Will most folks have enough money to retire comfortably? Will employer-sponsored retirement plans help do the trick? Probably not. A recent report from human resources consulting company Hewitt Associates found that just 18% of employees who have the potential to work at least 30 years and contribute to their employer's savings plans during that time will have enough money to meet their retirement needs.

According to Hewitt's "Real Deal" report on retirement income adequacy at large companies, the average employee contributing to a company-sponsored defined-contribution plans during their career can expect to accumulate retirement resources at 13.3 times their final pay at retirement. The problem, Hewitt says, is that it expects people will need 15.7 times final pay to maintain their pre-retirement lifestyle. That's a 15% shortfall.

Of that 15.7 figure, Social Security is expected to provide 4.7 times final pay. Employees need to get the remaining 11 times final pay from such sources as company-provided plans and personal savings. The 15.7 figure assumes annual inflation at 3% and rising medical costs greater than the overall inflation rate. It also assumes people want to maintain their pre-retirement lifestyle.

"You have to be careful about defining 'having enough' [money]," says Rob Reiskytl, who leads Hewitt's retirement plan strategy and design team. "That can be debatable on an individual level."

That said, Hewitt's study taps into a growing body of studies suggesting that too many Americans will be financially ill-prepared for retirement.

Hewitt's study comprises 2.1 million employees at 84 large companies. When it comes to gauging whether someone will have enough resources to meet retirement needs, the study assumes a lifespan of 86 years old for females and 84 for males. Planning for a longer life means a person would need more than 15.7 times their final pay at retirement, Reiskytl says.

He notes that people can help their cause by saving earlier, boosting contributions
to employer-sponsored retirement plans, and working longer. The benefits of working longer include extra savings and increased social security benefits.
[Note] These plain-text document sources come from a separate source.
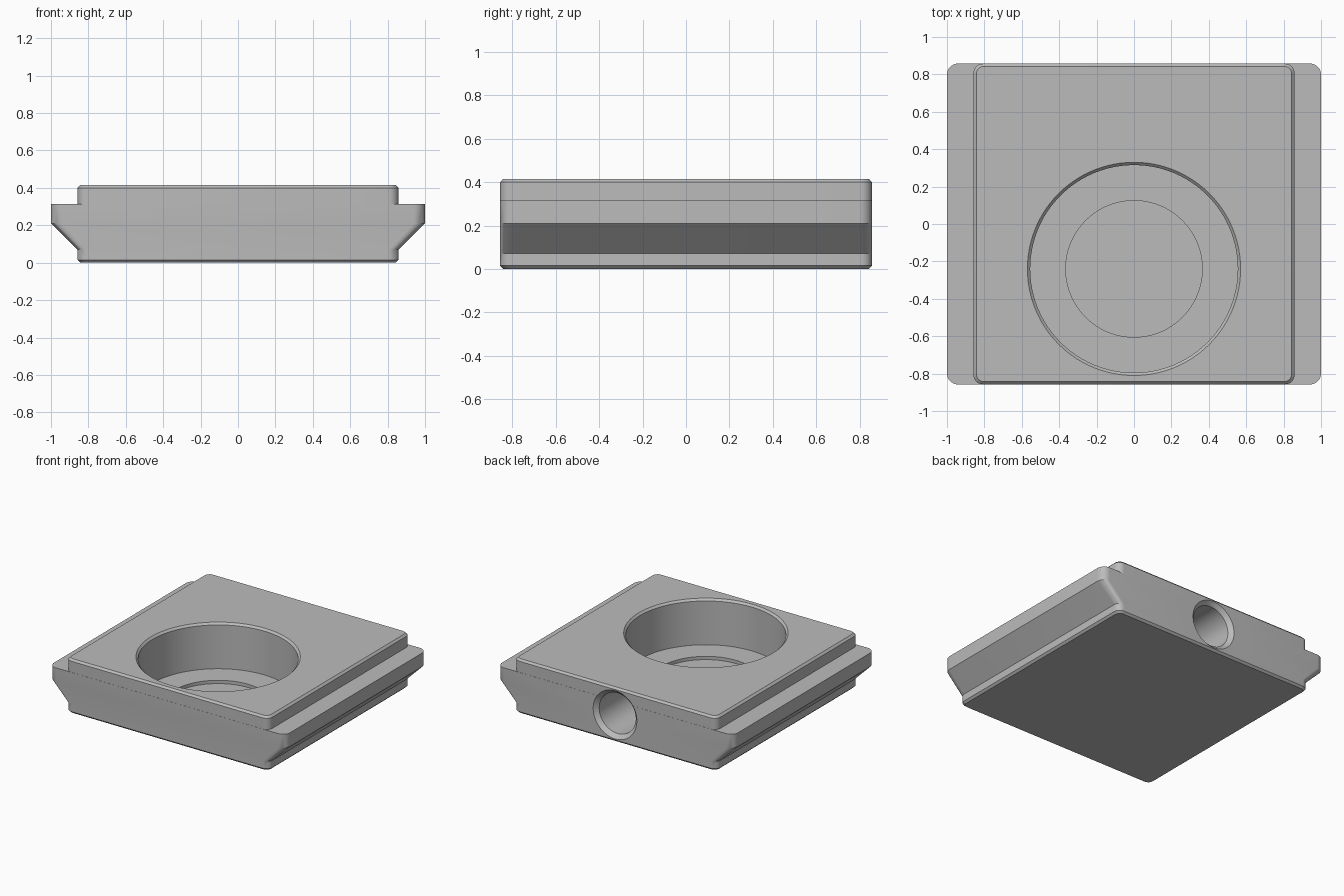
import bpy, bmesh, math
from mathutils import Matrix

if "Cube" in bpy.data.objects:
    bpy.data.objects.remove(bpy.data.objects["Cube"], do_unlink=True)

grey = bpy.data.materials.new("plain grey")
grey.use_nodes = True
grey.diffuse_color = (0.5, 0.5, 0.5, 1)
grey.node_tree.nodes["Principled BSDF"].inputs["Base Color"].default_value = (0.5, 0.5, 0.5, 1)


def rounded_rect(hx, hy, r, steps=8):
    """Outline of a rectangle with rounded corners."""
    points = []
    for i, (sx, sy) in enumerate([(1, 1), (-1, 1), (-1, -1), (1, -1)]):
        for k in range(steps + 1):
            a = math.pi / 2 * (i + k / steps)
            points.append((sx * (hx - r) + r * math.cos(a), sy * (hy - r) + r * math.sin(a)))
    return points


def circle(r, steps=96):
    return [(r * math.cos(math.tau * k / steps), r * math.sin(math.tau * k / steps))
            for k in range(steps)]


def loft(name, sections, matrix=Matrix()):
    """Closed solid through a stack of (z, outline) sections."""
    bm = bmesh.new()
    rings = [[bm.verts.new((x, y, z)) for x, y in outline] for z, outline in sections]
    for low, high in zip(rings, rings[1:]):
        for i in range(len(low)):
            j = (i + 1) % len(low)
            bm.faces.new((low[i], low[j], high[j], high[i]))
    bm.faces.new(rings[0][::-1])
    bm.faces.new(rings[-1])
    bm.transform(matrix)
    bmesh.ops.recalc_face_normals(bm, faces=bm.faces)
    mesh = bpy.data.meshes.new(name)
    bm.to_mesh(mesh)
    bm.free()
    mesh.materials.append(grey)
    obj = bpy.data.objects.new(name, mesh)
    bpy.context.collection.objects.link(obj)
    return obj


# Square block with sloped side rails and chamfered top and bottom rims
H, S, C = 0.415, 0.858, 0.015
block = rounded_rect(S, S, 0.05)
upper = rounded_rect(S, S - 0.001, 0.05)
rail = rounded_rect(1.0, S, 0.06)
body = loft("sliding_block", [
    (0, rounded_rect(S - C, S - C, 0.04)), (C, block), (0.07, block),
    (0.21, rail), (0.315, rail), (0.315, upper), (H - C, upper),
    (H, rounded_rect(S - C, S - C, 0.04))])

# Round pocket with a chamfered rim and a shallow recess in its floor
pocket = loft("pocket_cutter", [
    (0.04, circle(0.365)), (0.065, circle(0.365)), (0.065, circle(0.555)),
    (H - C, circle(0.555)), (H, circle(0.57)), (H + 0.1, circle(0.57))],
    Matrix.Translation((0, -0.24, 0)))

# Blind hole with a chamfered mouth in the back
hole = loft("back_hole_cutter", [
    (-0.45, circle(0.155)), (-0.03, circle(0.155)), (0, circle(0.185)), (0.1, circle(0.185))],
    Matrix.Translation((0, S, 0.208)) @ Matrix.Rotation(-math.pi / 2, 4, "X"))

# Cut the openings, then drop the cutters
bpy.context.view_layer.objects.active = body
body.select_set(True)
for cutter in (pocket, hole):
    cutter.hide_render = True
    cut = body.modifiers.new("cut", "BOOLEAN")
    cut.operation, cut.solver, cut.object = "DIFFERENCE", "EXACT", cutter
    bpy.ops.object.modifier_apply(modifier=cut.name)
    bpy.data.objects.remove(cutter, do_unlink=True)

for other in bpy.context.selected_objects:
    other.select_set(other == body)
bpy.ops.object.shade_smooth_by_angle(angle=math.radians(25))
"There are several mathematical solutions to this problem," Reiskytl says. "But it may be difficult in practical terms for many Americans to eliminate or reduce the [retirement savings] shortfall."